Robert Venturi has been awarded the $100,000 Pritzker Architecture Prize for bringing about a shift away from the uncompromising austerity of modern architecture.
"Venturi has been described as one of the most original talents in contemporary architecture," the seven-member jury of architects and critics said. "He has also been credited with saving modern architecture from itself.""It's nice to be appreciated," said the 65-year-old member of the Philadephia firm Venturi, Scott Brown & Associates.
Venturi has completed more than 400 designs and projects, including the Gordon Wu Hall at Princeton University and the Science Museum of Virginia.
Uncompleted projects include the Seattle Art Museum, the Philadelphia Orchestra Hall and the Sailsbury Wing of the National Gallery of Art in London.
Venturi was one of several young architects teaching at the University of Pennsylvania when he gained international prominence with a slim 1966 book, "Complexity and Contradiction in Architecture."
He attacked the minimalist approach to architecture, encompassed in Ludwig Mies van der Rohe's dictum "Less is more," by countering, "Less is a bore."
"The extent of the influence which this treatise has had on everyone practicing or teaching architecture is impossible to measure but readily apparent," the Pritzker jury said. "Venturi looked with fresh eyes at the architectural landscape of America and described the inherent honesty and beauty of ordinary buildings."
Venturi said his philosophy hasn't changed.
"Architecture must be tolerant of different tastes and cultures," he said. "There's not just an elite culture.
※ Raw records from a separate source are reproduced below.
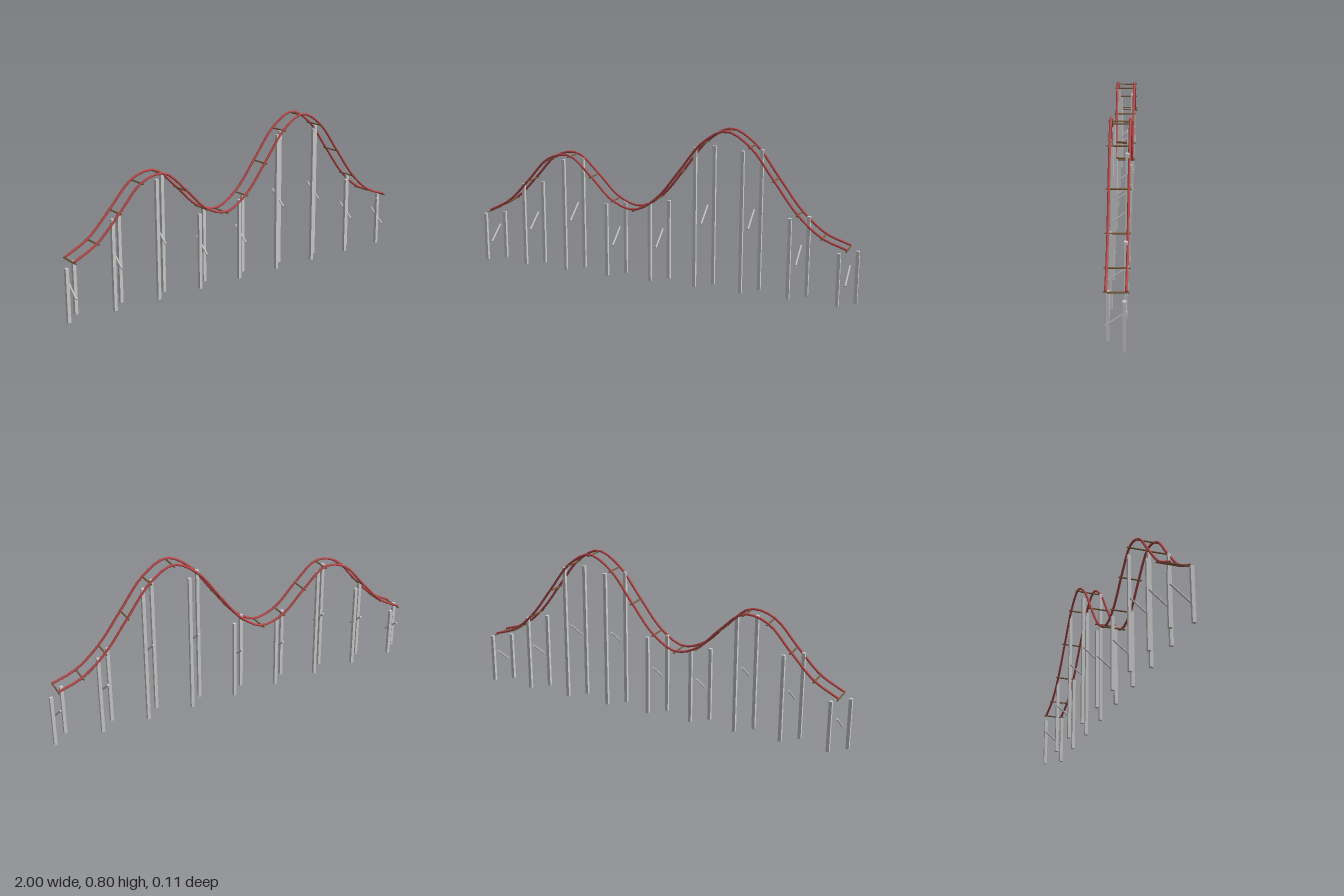
import * as THREE from 'three';

const STEP = 0.1194; // spacing between ties
// Track height at each tie, from -x to +x
const HEIGHTS = [0.281, 0.346, 0.466, 0.588, 0.613, 0.517, 0.403, 0.366, 0.434,
  0.579, 0.73, 0.795, 0.73, 0.579, 0.425, 0.325, 0.281];
const GAUGE = 0.044;

export function createModel() {
  const model = new THREE.Group();
  const grey = new THREE.MeshStandardMaterial({ color: 0xcccccc });
  const red = new THREE.MeshStandardMaterial({ color: 0xb84a4a });
  const brown = new THREE.MeshStandardMaterial({ color: 0x7a5c3c });

  const add = (name, geometry, material, x = 0, y = 0, z = 0) => {
    const mesh = new THREE.Mesh(geometry, material);
    mesh.name = name;
    mesh.position.set(x, y, z);
    model.add(mesh);
    return mesh;
  };
  const tieX = (i) => (i - 8) * STEP;

  // Two parallel rails with capped ends
  for (const side of [1, -1]) {
    const points = HEIGHTS.map((y, i) => new THREE.Vector3(tieX(i), y, side * GAUGE));
    const path = new THREE.CatmullRomCurve3(points);
    add(side > 0 ? 'frontRail' : 'backRail', new THREE.TubeGeometry(path, 64, 0.006, 8), red);
    for (const t of [0, 1]) {
      const p = path.getPoint(t);
      const cap = add('railEnd', new THREE.CircleGeometry(0.006, 8), red, p.x, p.y, p.z);
      cap.lookAt(p.clone().addScaledVector(path.getTangent(t), t ? 1 : -1));
    }
  }

  // Cross ties just below the rail centres
  const tieGeometry = new THREE.CylinderGeometry(0.004, 0.004, 0.114, 8).rotateX(Math.PI / 2);
  HEIGHTS.forEach((y, i) => add('tie', tieGeometry, brown, tieX(i), y - 0.006, 0));

  // Staggered pairs of posts under every second tie, with a diagonal brace between
  const braceGeometry = new THREE.CylinderGeometry(0.005, 0.005, 0.118, 6);
  for (let i = 0; i < HEIGHTS.length; i += 2) {
    const x = tieX(i);
    const top = HEIGHTS[i] - 0.024;
    const postGeometry = new THREE.BoxGeometry(0.016, top, 0.016);
    for (const side of [1, -1]) {
      add('post', postGeometry, grey, x - side * 0.0368, top / 2, side * 0.036);
    }
    const brace = add('brace', braceGeometry, grey, x, HEIGHTS[i] / 2 + 0.002, 0);
    brace.rotation.x = -Math.atan2(0.09, 0.073);
  }
  return model;
}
There is elite and folk cultures."
Venturi will receive the prize May 16 in Mexico City from Jay A. Pritzker, president of the Chicago-based Hyatt Foundation.
The Pritzker family, whose interest in architecture stems from its international hotel chain, has said it established the award in 1979 because architecture is not among the fields honored by the Nobel Prizes.
Aldo Rossi of Milan, Italy, was honored last year.